(Assignment): Make an exact copy of all the data.

########

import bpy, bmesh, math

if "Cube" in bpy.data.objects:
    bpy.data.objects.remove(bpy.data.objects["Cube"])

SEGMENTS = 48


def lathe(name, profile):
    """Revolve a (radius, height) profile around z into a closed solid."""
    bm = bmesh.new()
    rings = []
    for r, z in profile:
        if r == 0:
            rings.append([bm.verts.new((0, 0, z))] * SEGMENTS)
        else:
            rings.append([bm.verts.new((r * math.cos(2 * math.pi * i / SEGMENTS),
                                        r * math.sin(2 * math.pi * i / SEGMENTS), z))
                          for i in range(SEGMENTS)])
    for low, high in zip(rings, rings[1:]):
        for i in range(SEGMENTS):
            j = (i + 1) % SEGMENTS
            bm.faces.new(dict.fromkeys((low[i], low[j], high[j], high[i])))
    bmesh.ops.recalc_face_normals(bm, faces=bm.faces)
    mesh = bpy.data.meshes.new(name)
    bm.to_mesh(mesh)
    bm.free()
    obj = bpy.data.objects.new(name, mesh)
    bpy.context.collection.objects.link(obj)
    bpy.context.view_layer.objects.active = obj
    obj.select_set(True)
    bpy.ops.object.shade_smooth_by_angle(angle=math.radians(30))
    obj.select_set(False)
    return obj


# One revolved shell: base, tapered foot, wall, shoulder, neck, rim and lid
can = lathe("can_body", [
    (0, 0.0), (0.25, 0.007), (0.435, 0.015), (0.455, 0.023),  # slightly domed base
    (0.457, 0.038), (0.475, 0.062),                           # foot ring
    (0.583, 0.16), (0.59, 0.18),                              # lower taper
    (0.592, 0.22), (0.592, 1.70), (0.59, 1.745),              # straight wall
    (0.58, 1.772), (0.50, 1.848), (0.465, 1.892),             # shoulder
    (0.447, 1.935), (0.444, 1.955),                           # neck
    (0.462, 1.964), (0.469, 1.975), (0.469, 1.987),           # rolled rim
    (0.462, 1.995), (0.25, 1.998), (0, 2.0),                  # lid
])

########

(Answer to this task):
import bpy, bmesh, math

if "Cube" in bpy.data.objects:
    bpy.data.objects.remove(bpy.data.objects["Cube"])

SEGMENTS = 48


def lathe(name, profile):
    """Revolve a (radius, height) profile around z into a closed solid."""
    bm = bmesh.new()
    rings = []
    for r, z in profile:
        if r == 0:
            rings.append([bm.verts.new((0, 0, z))] * SEGMENTS)
        else:
            rings.append([bm.verts.new((r * math.cos(2 * math.pi * i / SEGMENTS),
                                        r * math.sin(2 * math.pi * i / SEGMENTS), z))
                          for i in range(SEGMENTS)])
    for low, high in zip(rings, rings[1:]):
        for i in range(SEGMENTS):
            j = (i + 1) % SEGMENTS
            bm.faces.new(dict.fromkeys((low[i], low[j], high[j], high[i])))
    bmesh.ops.recalc_face_normals(bm, faces=bm.faces)
    mesh = bpy.data.meshes.new(name)
    bm.to_mesh(mesh)
    bm.free()
    obj = bpy.data.objects.new(name, mesh)
    bpy.context.collection.objects.link(obj)
    bpy.context.view_layer.objects.active = obj
    obj.select_set(True)
    bpy.ops.object.shade_smooth_by_angle(angle=math.radians(30))
    obj.select_set(False)
    return obj


# One revolved shell: base, tapered foot, wall, shoulder, neck, rim and lid
can = lathe("can_body", [
    (0, 0.0), (0.25, 0.007), (0.435, 0.015), (0.455, 0.023),  # slightly domed base
    (0.457, 0.038), (0.475, 0.062),                           # foot ring
    (0.583, 0.16), (0.59, 0.18),                              # lower taper
    (0.592, 0.22), (0.592, 1.70), (0.59, 1.745),              # straight wall
    (0.58, 1.772), (0.50, 1.848), (0.465, 1.892),             # shoulder
    (0.447, 1.935), (0.444, 1.955),                           # neck
    (0.462, 1.964), (0.469, 1.975), (0.469, 1.987),           # rolled rim
    (0.462, 1.995), (0.25, 1.998), (0, 2.0),                  # lid
])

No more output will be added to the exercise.